Where a line in the records below contains the string "True", tally it; give only the final number.

:: Data for review

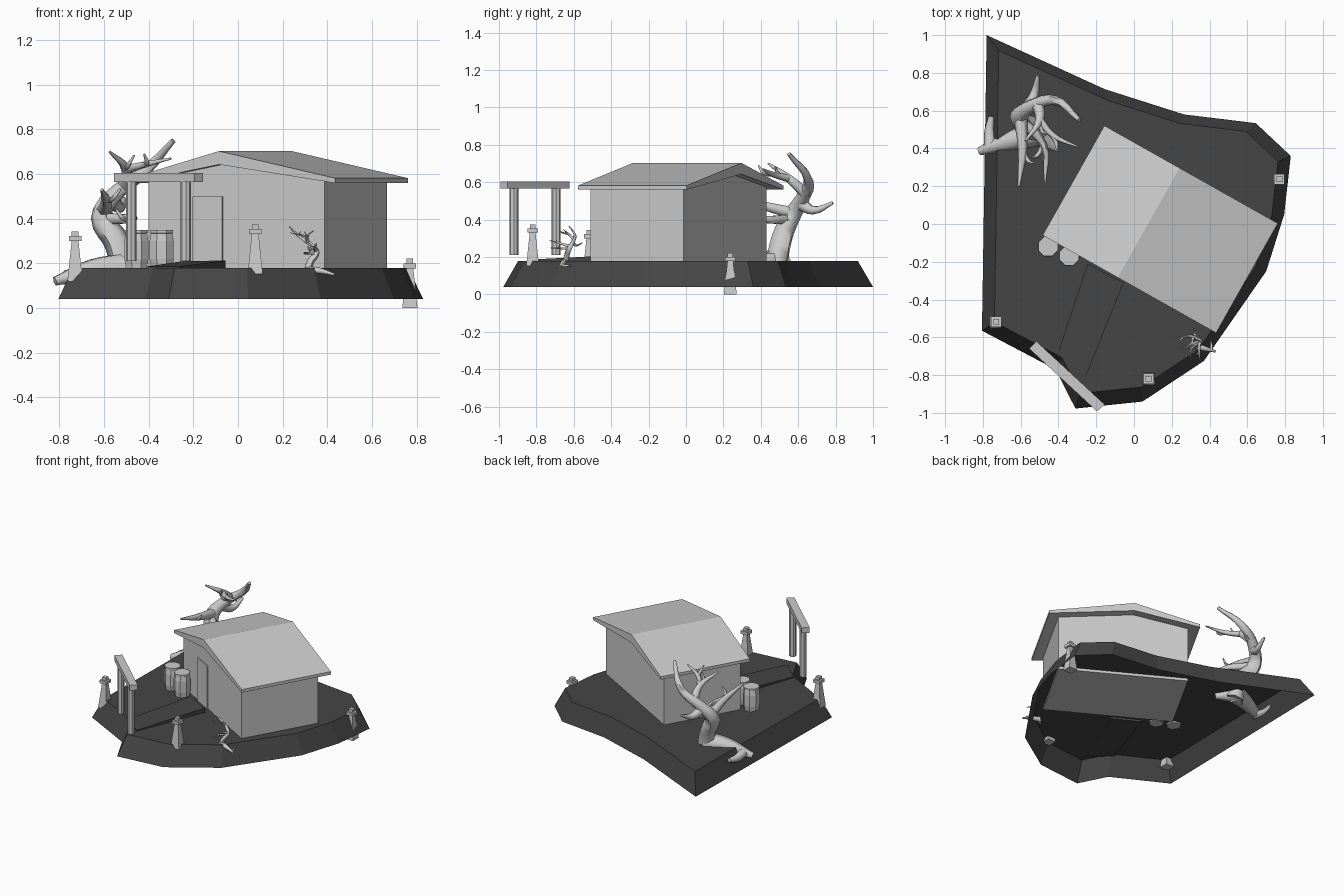
import bpy, bmesh, math, random
from mathutils import Vector, Matrix

if "Cube" in bpy.data.objects:
    bpy.data.objects.remove(bpy.data.objects["Cube"])

random.seed(4)


def mesh_obj(name, verts, faces):
    me = bpy.data.meshes.new(name)
    me.from_pydata(verts, [], faces)
    bm = bmesh.new()
    bm.from_mesh(me)
    bmesh.ops.recalc_face_normals(bm, faces=bm.faces)
    bm.to_mesh(me)
    bm.free()
    ob = bpy.data.objects.new(name, me)
    bpy.context.collection.objects.link(ob)
    return ob


def loft(name, rings, cap_bottom=True):
    """Closed rings of equal length joined by quads."""
    n = len(rings[0])
    faces = [(r * n + i, r * n + (i + 1) % n, (r + 1) * n + (i + 1) % n, (r + 1) * n + i)
             for r in range(len(rings) - 1) for i in range(n)]
    faces.append(tuple(range((len(rings) - 1) * n, len(rings) * n)))
    if cap_bottom:
        faces.append(tuple(range(n))[::-1])
    return mesh_obj(name, [p for r in rings for p in r], faces)


def turned(name, x, y, prof, n, rot=0.0):
    """Stack of regular n-gons from (radius, z) pairs."""
    a = [rot + 2 * math.pi * i / n for i in range(n)]
    return loft(name, [[(x + r * math.cos(t), y + r * math.sin(t), z) for t in a] for r, z in prof])


# Ground: open-bottomed island, the top edge is the outline scaled inward
outline = [(-.78, 1), (-.155, .714), (.265, .58), (.645, .534), (.83, .36), (.795, .05),
           (.70, -.25), (.37, -.725), (.045, -.94), (-.31, -.977), (-.415, -.77), (-.805, -.565)]
ground = loft("ground", [[(x * s, y * s, z) for x, y in outline] for s, z in ((1, .04), (.918, .18))], False)
dark = bpy.data.materials.new("dark_earth")
dark.diffuse_color = (.06, .06, .06, 1)
dark.use_nodes = True
dark.node_tree.nodes["Principled BSDF"].inputs["Base Color"].default_value = dark.diffuse_color
ground.data.materials.append(dark)

# Path from gate to door
corners = [(-.405, -.69, .187), (-.26, -.82, .187), (-.055, -.31, .213), (-.245, -.21, .21)]
path = loft("path", [[(x, y, .165) for x, y, z in corners], corners])
path.data.materials.append(dark)

# House: gable profiles extruded along the ridge direction
house = Matrix.Translation((.139, -.028, 0)) @ Matrix.Rotation(math.radians(-29.4), 4, 'Z')


def gable(name, profile, v0, v1):
    ob = loft(name, [[(u, v, z) for u, z in profile] for v in (v0, v1)])
    ob.data.transform(house)


gable("house_walls", [(-.4525, .16), (.4525, .16), (.4525, .583), (-.07, .645), (-.4525, .577)], -.298, .272)
gable("roof", [(-.527, .56), (-.07, .643), (.527, .56), (.527, .582), (-.07, .703), (-.527, .582)], -.333, .333)
gable("door", [(-.222, .18), (-.07, .18), (-.07, .5), (-.222, .5)], -.306, -.29)

# Barrels beside the door
barrel = [(.05, .17), (.058, .22), (.058, .30), (.052, .335), (.056, .337), (.056, .35)]
for i, (x, y) in enumerate([(-.455, -.118), (-.342, -.168)]):
    turned(f"barrel_{i}", x, y, barrel, 8, .39)

# Entrance gate
d = Vector((.18, -.1665))
w = Vector((.020, .0187))
c = Vector((-.356, -.807))
quad = [c - d - w, c + d - w, c + d + w, c - d + w]
loft("gate_beam", [[(p.x, p.y, z) for p in quad] for z in (.565, .605)])
for i, s in enumerate((-.68, .68)):
    turned(f"gate_post_{i}", c.x + s * d.x, c.y + s * d.y, [(.024, .21), (.024, .57)], 8)

# Stone lanterns
k = math.sqrt(2)
prof = [(.034, 0), (.016, .172), (.016, .178), (.028, .178), (.028, .2), (.015, .2), (.015, .222)]
for i, (x, y, z) in enumerate([(-.73, -.517, .122), (.077, -.82, .153), (.77, .237, .0)]):
    turned(f"stone_lantern_{i}", x, y, [(r * k, z + h) for r, h in prof], 4, math.pi / 4)

# Gnarled tree limbs: start radius, end radius, then the points they pass through
limbs = [
    (.065, .012, (-.50, .48, .13), (-.54, .51, .29), (-.61, .56, .41),
     (-.55, .62, .51), (-.42, .655, .61), (-.29, .55, .75)),
    (.075, .022, (-.50, .49, .18), (-.65, .44, .17), (-.82, .385, .12)),     # long root
    (.035, .015, (-.76, .41, .14), (-.765, .49, .13), (-.755, .57, .14)),    # hooked root
    (.065, .02, (-.52, .48, .18), (-.40, .39, .16)),                         # right root
    (.035, .009, (-.56, .62, .48), (-.53, .68, .45), (-.51, .785, .49)),
    (.035, .007, (-.60, .55, .44), (-.59, .39, .48), (-.61, .20, .53)),
    (.030, .006, (-.59, .54, .40), (-.48, .42, .40), (-.47, .22, .41)),
    (.034, .006, (-.51, .64, .54), (-.50, .55, .62), (-.575, .44, .70)),
    (.022, .005, (-.50, .55, .62), (-.43, .47, .64), (-.30, .41, .67)),
]

# Each thin branch forks into a short twig at its middle point
for r0, r1, *pts in limbs[5:]:
    mid, tip = Vector(pts[1]), Vector(pts[2])
    side = (tip - mid).cross(Vector((0, 0, 1))).normalized() * random.choice((-1, 1))
    fork = mid + (tip - mid) * .3 + side * .04
    limbs.append((.014, .005, mid, fork, fork + side * .03 + Vector((0, 0, .04))))


def tree(name, place, scale):
    cu = bpy.data.curves.new(name, 'CURVE')
    cu.dimensions = '3D'
    cu.bevel_depth = 1
    cu.bevel_resolution = 1
    cu.resolution_u = 4
    cu.use_fill_caps = True
    for r0, r1, *pts in limbs:
        sp = cu.splines.new('BEZIER')
        sp.bezier_points.add(len(pts) - 1)
        for i, (bp, p) in enumerate(zip(sp.bezier_points, pts)):
            bp.co = place(*p)
            t = i / (len(pts) - 1)
            bp.radius = scale * (r0 + (r1 - r0) * t ** 1.4)
            bp.handle_left_type = bp.handle_right_type = 'AUTO'
    ob = bpy.data.objects.new(name, cu)
    bpy.context.collection.objects.link(ob)
    bpy.ops.object.select_all(action='DESELECT')
    ob.select_set(True)
    bpy.context.view_layer.objects.active = ob
    bpy.ops.object.convert(target='MESH')
    bpy.ops.object.shade_smooth_by_angle(angle=math.radians(60))


tree("large_tree", lambda x, y, z: (x, y, z), 1)
# Small bare tree is a mirrored, shrunken version
tree("small_tree", lambda x, y, z: (.31 - .38 * (x + .5), -.64 + .3 * (y - .5), .15 + .34 * (z - .12)), .27)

::::

§ **Written response**:
4